**RECORDS TO USE**
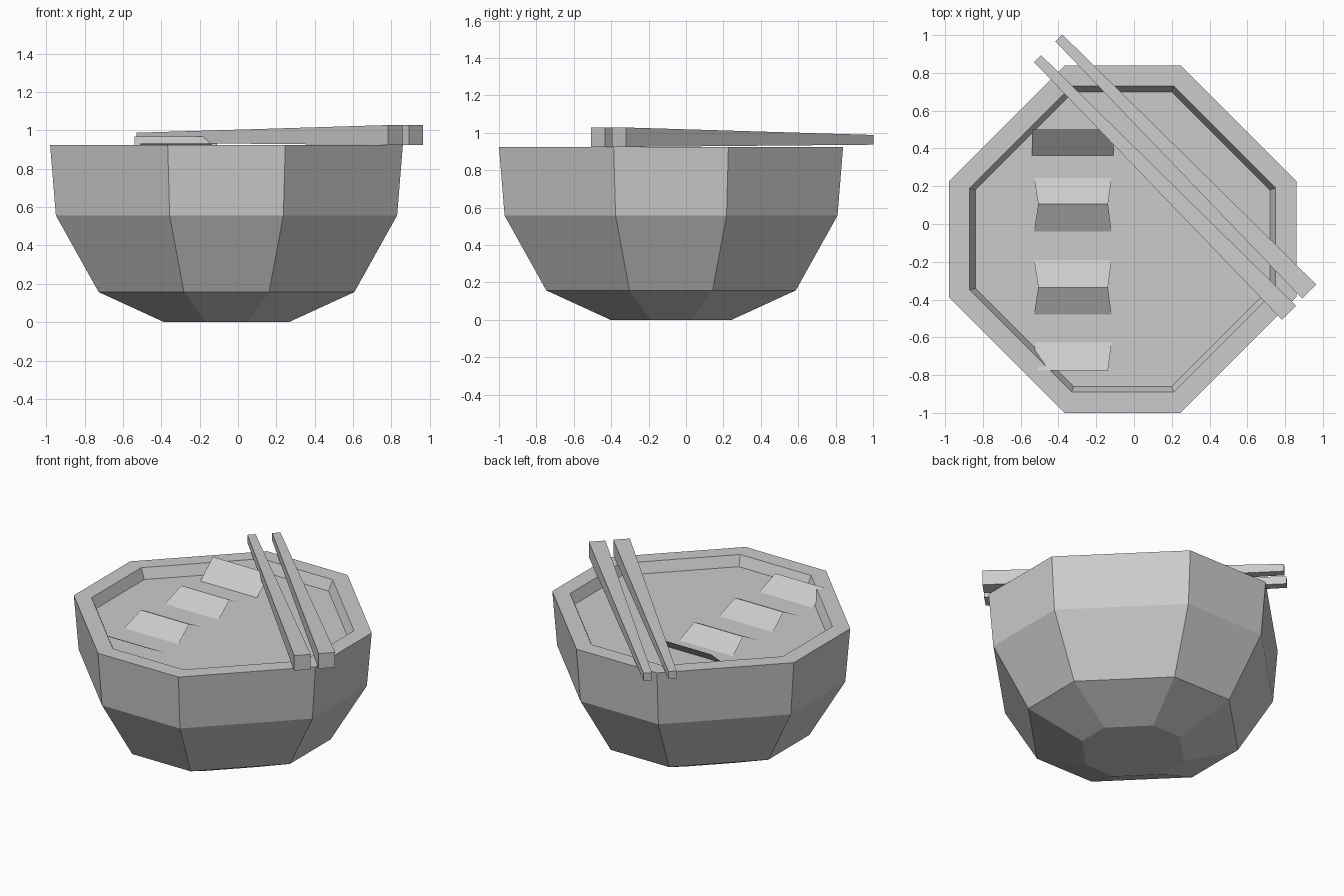
import bpy
from mathutils import Vector

if "Cube" in bpy.data.objects:
    bpy.data.objects.remove(bpy.data.objects["Cube"])

CX, CY = -0.06, -0.08   # bowl centre


def make(name, verts, faces):
    mesh = bpy.data.meshes.new(name)
    mesh.from_pydata(verts, [], faces)
    obj = bpy.data.objects.new(name, mesh)
    bpy.context.collection.objects.link(obj)
    return obj


def octagon(r, z):
    # octagon whose straight sides span a third of the width
    t = r / 3
    pts = [(r, -t), (r, t), (t, r), (-t, r), (-r, t), (-r, -t), (-t, -r), (t, -r)]
    return [(CX + x, CY + y, z) for x, y in pts]


def loft(name, rings, caps):
    n = len(rings[0])
    verts = [v for ring in rings for v in ring]
    faces = [(k * n + i, k * n + (i + 1) % n, (k + 1) * n + (i + 1) % n, (k + 1) * n + i)
             for k in range(len(rings) - 1) for i in range(n)]
    if caps:
        faces.append(tuple(reversed(range(n))))
        faces.append(tuple(range((len(rings) - 1) * n, len(rings) * n)))
    return make(name, verts, faces)


# bowl: outer wall, rim and short inner wall
bowl_profile = [(0.325, 0), (0.667, 0.157), (0.89, 0.557), (0.92, 0.925), (0.81, 0.925), (0.78, 0.855)]
floor = [octagon(r, z) for r, z in bowl_profile]
bowl = loft("bowl", floor, False)
make("bowl_base", octagon(0.325, 0), [tuple(reversed(range(8)))])

# broth surface
make("broth", octagon(0.78, 0.855), [tuple(range(8))])

# wavy strip dipping in and out of the broth: y, z, left x, right x
wide, narrow = (-0.541, -0.109), (-0.507, -0.138)
wave = [(0.5, 0.969, wide), (0.315, 0.815, wide)]
for i in range(3):
    y = 0.105 - 0.44 * i
    wave.append((y, 0.932, narrow))
    if i < 2:
        wave.append((y - 0.22, 0.815, wide))
strip_verts = [(x, y, z) for y, z, xs in wave for x in xs]
# last rise ends at a crest just inside the rim
strip_verts += [(x, -0.555, 0.815) for x in wide] + [(x, -0.77, 0.932) for x in narrow]
make("noodle_strip", strip_verts,
     [(2 * i, 2 * i + 2, 2 * i + 3, 2 * i + 1) for i in range(len(strip_verts) // 2 - 1)])


# tapered square chopsticks
def chopstick(name, thin, thick):
    a, b = Vector(thin), Vector(thick)
    d = (b - a).normalized()
    s = Vector((-d.y, d.x))
    rings = []
    for p, w, z0, z1 in ((a, 0.026, 0.936, 0.988), (b, 0.0525, 0.924, 1.028)):
        l, r = p - s * w, p + s * w
        rings.append([(l.x, l.y, z0), (r.x, r.y, z0), (r.x, r.y, z1), (l.x, l.y, z1)])
    return loft(name, rings, True)


chopstick("chopstick_left", (-0.51, 0.875), (0.82, -0.47))
chopstick("chopstick_right", (-0.398, 0.985), (0.928, -0.358))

**YOUR INSTRUCTIONS**
Only the records, copied exactly and without pictures, should make up the answer.

**RESPONSE TO THIS EXERCISE**
import bpy
from mathutils import Vector

if "Cube" in bpy.data.objects:
    bpy.data.objects.remove(bpy.data.objects["Cube"])

CX, CY = -0.06, -0.08   # bowl centre


def make(name, verts, faces):
    mesh = bpy.data.meshes.new(name)
    mesh.from_pydata(verts, [], faces)
    obj = bpy.data.objects.new(name, mesh)
    bpy.context.collection.objects.link(obj)
    return obj


def octagon(r, z):
    # octagon whose straight sides span a third of the width
    t = r / 3
    pts = [(r, -t), (r, t), (t, r), (-t, r), (-r, t), (-r, -t), (-t, -r), (t, -r)]
    return [(CX + x, CY + y, z) for x, y in pts]


def loft(name, rings, caps):
    n = len(rings[0])
    verts = [v for ring in rings for v in ring]
    faces = [(k * n + i, k * n + (i + 1) % n, (k + 1) * n + (i + 1) % n, (k + 1) * n + i)
             for k in range(len(rings) - 1) for i in range(n)]
    if caps:
        faces.append(tuple(reversed(range(n))))
        faces.append(tuple(range((len(rings) - 1) * n, len(rings) * n)))
    return make(name, verts, faces)


# bowl: outer wall, rim and short inner wall
bowl_profile = [(0.325, 0), (0.667, 0.157), (0.89, 0.557), (0.92, 0.925), (0.81, 0.925), (0.78, 0.855)]
floor = [octagon(r, z) for r, z in bowl_profile]
bowl = loft("bowl", floor, False)
make("bowl_base", octagon(0.325, 0), [tuple(reversed(range(8)))])

# broth surface
make("broth", octagon(0.78, 0.855), [tuple(range(8))])

# wavy strip dipping in and out of the broth: y, z, left x, right x
wide, narrow = (-0.541, -0.109), (-0.507, -0.138)
wave = [(0.5, 0.969, wide), (0.315, 0.815, wide)]
for i in range(3):
    y = 0.105 - 0.44 * i
    wave.append((y, 0.932, narrow))
    if i < 2:
        wave.append((y - 0.22, 0.815, wide))
strip_verts = [(x, y, z) for y, z, xs in wave for x in xs]
# last rise ends at a crest just inside the rim
strip_verts += [(x, -0.555, 0.815) for x in wide] + [(x, -0.77, 0.932) for x in narrow]
make("noodle_strip", strip_verts,
     [(2 * i, 2 * i + 2, 2 * i + 3, 2 * i + 1) for i in range(len(strip_verts) // 2 - 1)])


# tapered square chopsticks
def chopstick(name, thin, thick):
    a, b = Vector(thin), Vector(thick)
    d = (b - a).normalized()
    s = Vector((-d.y, d.x))
    rings = []
    for p, w, z0, z1 in ((a, 0.026, 0.936, 0.988), (b, 0.0525, 0.924, 1.028)):
        l, r = p - s * w, p + s * w
        rings.append([(l.x, l.y, z0), (r.x, r.y, z0), (r.x, r.y, z1), (l.x, l.y, z1)])
    return loft(name, rings, True)


chopstick("chopstick_left", (-0.51, 0.875), (0.82, -0.47))
chopstick("chopstick_right", (-0.398, 0.985), (0.928, -0.358))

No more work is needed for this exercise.